The bands in the Bill are too wide, are open to manipulation and give far too much control to those spiteful managers who use rosters to sanction and be punitive towards staff. Unfortunately, this has been a widely reported experience of Dunnes workers, particularly in the aftermath of the 2015 strike. Up to 85% of Dunnes workers surveyed by their union said the allocation of hours was used as a control mechanism by management. We must be honest. While these workers have waited on us to deliver legislation, many of them have been subjected to harassment, have had their hours cut, difficult hours allocated which their employer knew they could not work, shift patterns altered and roles changed. Unfortunately, some were forced to leave and others were unfairly dismissed as punishment for taking action in the strike. We know of one person in the store in the Northside Shopping Centre who was sacked the day after the strike. The insecure nature of their rights as workers does give a disproportionate level of control to a management which might be vindictive, and which in the case of Dunnes Stores, was steering a path of conflict to suit its own agenda and punish union members, an action we would all oppose.

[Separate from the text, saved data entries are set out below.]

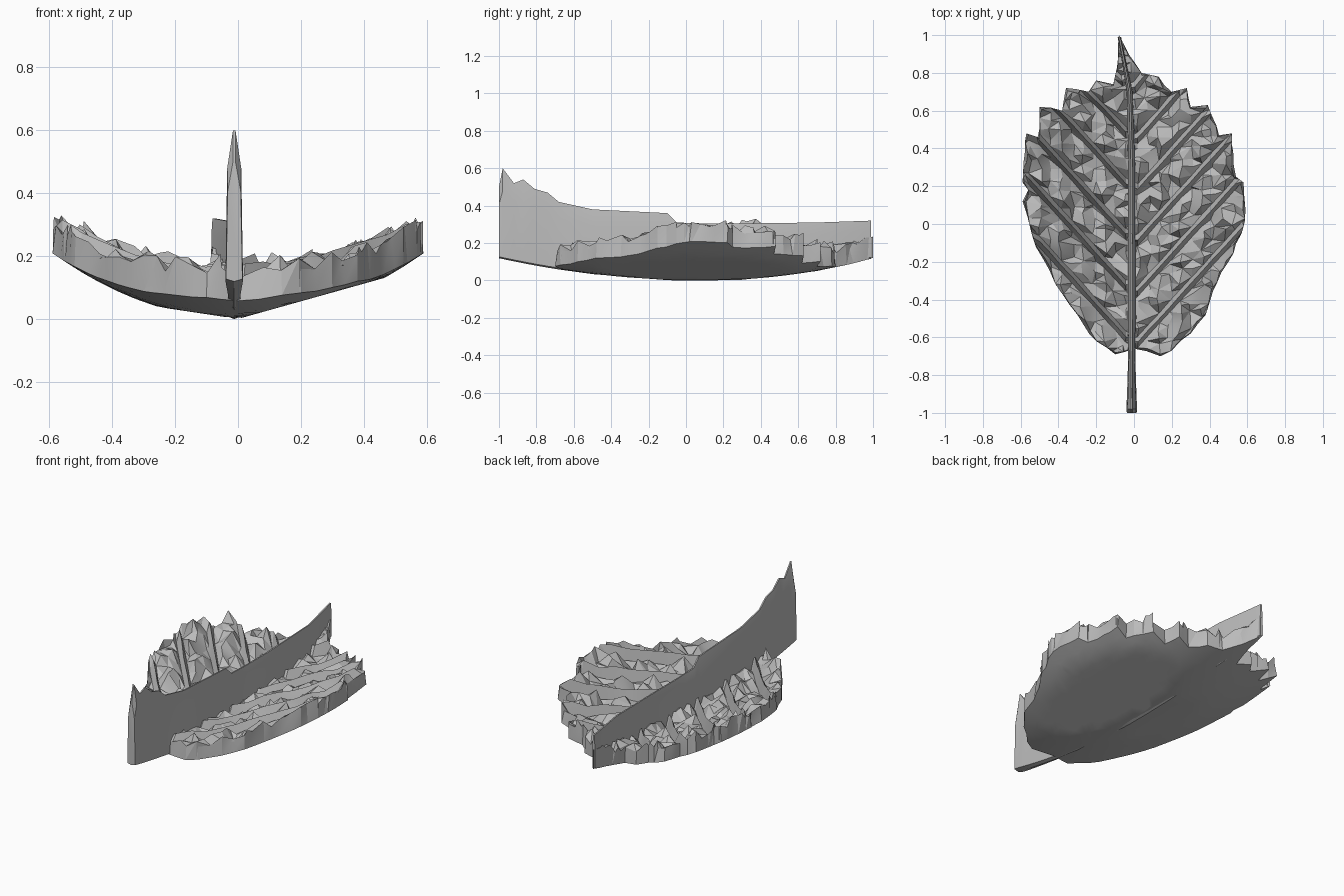
import bpy, bmesh, random
from mathutils import Vector
from mathutils.geometry import delaunay_2d_cdt

if "Cube" in bpy.data.objects:
    bpy.data.objects.remove(bpy.data.objects["Cube"])
rng = random.Random(7)

grey = bpy.data.materials.new("plain grey")
grey.use_nodes = True
colour = (0.5, 0.5, 0.5, 1)
grey.diffuse_color = colour
grey.node_tree.nodes["Principled BSDF"].inputs["Base Color"].default_value = colour


def underside(x, y):
    """Height of the cupped, keeled underside."""
    slope = 0.28 if x > 0 else 0.15
    lift = 0.145 if y > 0.1 else 0.1
    return max(slope * abs(x), 0.6 * x * x + lift * (y - 0.1) ** 2)


def rib_x(y):
    """The midrib bends to one side near the tip."""
    return -0.012 - 0.068 * max(0, (y - 0.5) / 0.5) ** 2


def finish(bm, name):
    bmesh.ops.recalc_face_normals(bm, faces=bm.faces)
    mesh = bpy.data.meshes.new(name)
    bm.to_mesh(mesh)
    bm.free()
    mesh.materials.append(grey)
    obj = bpy.data.objects.new(name, mesh)
    bpy.context.collection.objects.link(obj)
    mesh.polygons.foreach_set("use_smooth", [True] * len(mesh.polygons))
    mesh.set_sharp_from_angle(angle=0.3)
    return obj


# Serrated outline, anticlockwise from the notch at the stem
right_side = [(0, -.66), (.14, -.7), (.2, -.67), (.3, -.58), (.38, -.48),
              (.42, -.35), (.5, -.2), (.57, -.05), (.59, .08), (.58, .22),
              (.54, .25), (.52, .48), (.45, .47), (.39, .63), (.3, .62),
              (.28, .72), (.2, .7), (.13, .78), (.04, .8), (0, .86)]
left_side = [(-.08, 1), (-.09, .83), (-.11, .74), (-.2, .76), (-.24, .7),
             (-.36, .72), (-.38, .6), (-.5, .62), (-.51, .46), (-.57, .48),
             (-.59, .22), (-.56, .18), (-.59, .12), (-.55, -.02),
             (-.52, -.12), (-.45, -.24), (-.38, -.37), (-.3, -.48),
             (-.2, -.62), (-.1, -.69)]
corners = [Vector(p) for p in right_side + left_side]
outline = []
for i, a in enumerate(corners):
    b = corners[(i + 1) % len(corners)]
    outline.append(a)
    # small teeth between the larger ones
    out = Vector((b.y - a.y, a.x - b.x)).normalized()
    cuts = int((b - a).length / 0.05)
    for k in range(1, cuts):
        t = (k + rng.uniform(-.2, .2)) / cuts
        outline.append(a.lerp(b, t) + out * rng.uniform(-.008, .008))

# Side veins: a sharp ridge between two valleys, with loose crumples between
vein_gap = 0.27
vein_slope = 1.1
ridge_rows = [(-0.11, 0.075), (0, 0.13), (0.11, 0.065)]
crumple_rows = [(0.27, 0.105), (0.45, 0.09), (0.63, 0.105), (0.79, 0.09)]
points = list(outline)
heights = [rng.uniform(0.07, 0.125) for p in outline]
edges = []
for side in (-1, 1):
    for vein in range(-3, 6):
        first = -0.66 + vein * vein_gap + (0.03 if side < 0 else 0)
        for phase, thick in ridge_rows + crumple_rows:
            is_ridge = (phase, thick) in ridge_rows
            loose = 0.003 if is_ridge else 0.015
            rough = 0.012 if is_ridge else 0.025
            fold = 0 if is_ridge else 0.018
            for step in range(11):
                across = 0.032 + step * 0.057 + rng.uniform(-1, 1) * loose
                along = (first + phase * vein_gap + vein_slope * across
                         + rng.uniform(-1, 1) * loose)
                if is_ridge and step:
                    edges.append((len(points) - 1, len(points)))
                points.append(Vector((side * across + rib_x(along), along)))
                # crumples fold up and down across the veins
                heights.append(thick + rng.uniform(-1, 1) * rough
                               + fold * (-1) ** step)

# Leaf blade: crumpled top, smooth underside, upright jagged rim
loop = list(range(len(outline)))
verts, _, faces, origins, _, regions = delaunay_2d_cdt(points, edges, [loop], 1, 1e-5)
bm = bmesh.new()
top, bottom = {}, {}


def blade_vert(i):
    if i not in top:
        x, y = verts[i]
        base = underside(x, y)
        thick = heights[origins[i][0]] if origins[i] else rng.uniform(0.07, 0.125)
        on_rim = bool(origins[i]) and origins[i][0] < len(outline)
        pull = 1 - rng.uniform(0, 0.03) if on_rim else 1
        top[i] = bm.verts.new((x * pull, y * pull if y < 0.9 else y, base + thick))
        bottom[i] = bm.verts.new((x, y, base))


edge_use = {}
for face, region in zip(faces, regions):
    if not region:
        continue
    for i in face:
        blade_vert(i)
    bm.faces.new([top[i] for i in face])
    bm.faces.new([bottom[i] for i in reversed(face)])
    for a, b in zip(face, face[1:] + face[:1]):
        edge_use.setdefault(frozenset((a, b)), []).append((a, b))
for uses in edge_use.values():
    if len(uses) == 1:
        a, b = uses[0]
        bm.faces.new((top[b], top[a], bottom[a]))
        bm.faces.new((top[b], bottom[a], bottom[b]))
finish(bm, "leaf_blade")

# Midrib and stem: one tall upright fin, given as (y, crest height, half width)
crest = [(-1, .5, .026), (-.98, .6, .028), (-.92, .52, .026), (-.87, .54, .024),
         (-.81, .49, .022), (-.74, .47, .02), (-.68, .42, .019),
         (-.5, .38, .026), (-.1, .36, .024), (-.05, .31, .022),
         (.1, .305, .022), (.3, .305, .022), (.7, .31, .018), (.99, .32, .009)]
bm = bmesh.new()
sections = []
for y, z, wide in crest:
    x = rib_x(y)
    low = underside(x, y)
    shoulder = low + (z - low) * 0.75
    ring = [(x, low - .002), (x + wide, low + .006), (x + wide * .8, shoulder),
            (x + .004, z), (x - .004, z), (x - wide * .8, shoulder),
            (x - wide, low + .006)]
    sections.append([bm.verts.new((px, y, pz)) for px, pz in ring])
for s, t in zip(sections, sections[1:]):
    for i in range(len(s)):
        j = (i + 1) % len(s)
        bm.faces.new((s[i], s[j], t[j], t[i]))
bm.faces.new(sections[0])
bm.faces.new(sections[-1])
finish(bm, "midrib_and_stem")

The bands should be, as originally proposed in the Sinn Féin Bill, of five hours duration. The Government's ones are far too wide. The idea of 11 to 24 hours gives a manager capacity to reduce a worker's hours by 54%. Somebody on €10 an hour could have his or her weekly wage slashed from €240 to €110, a substantial difference. Obviously, the 18 month look-back period is far too long for workers in precarious industries who are looking for job security. To suggest they have to wait 18 months is completely unacceptable. It gives managers the ability to manipulate hours at the tail-end of the contract to reflect fewer hours and keep them below a certain threshold.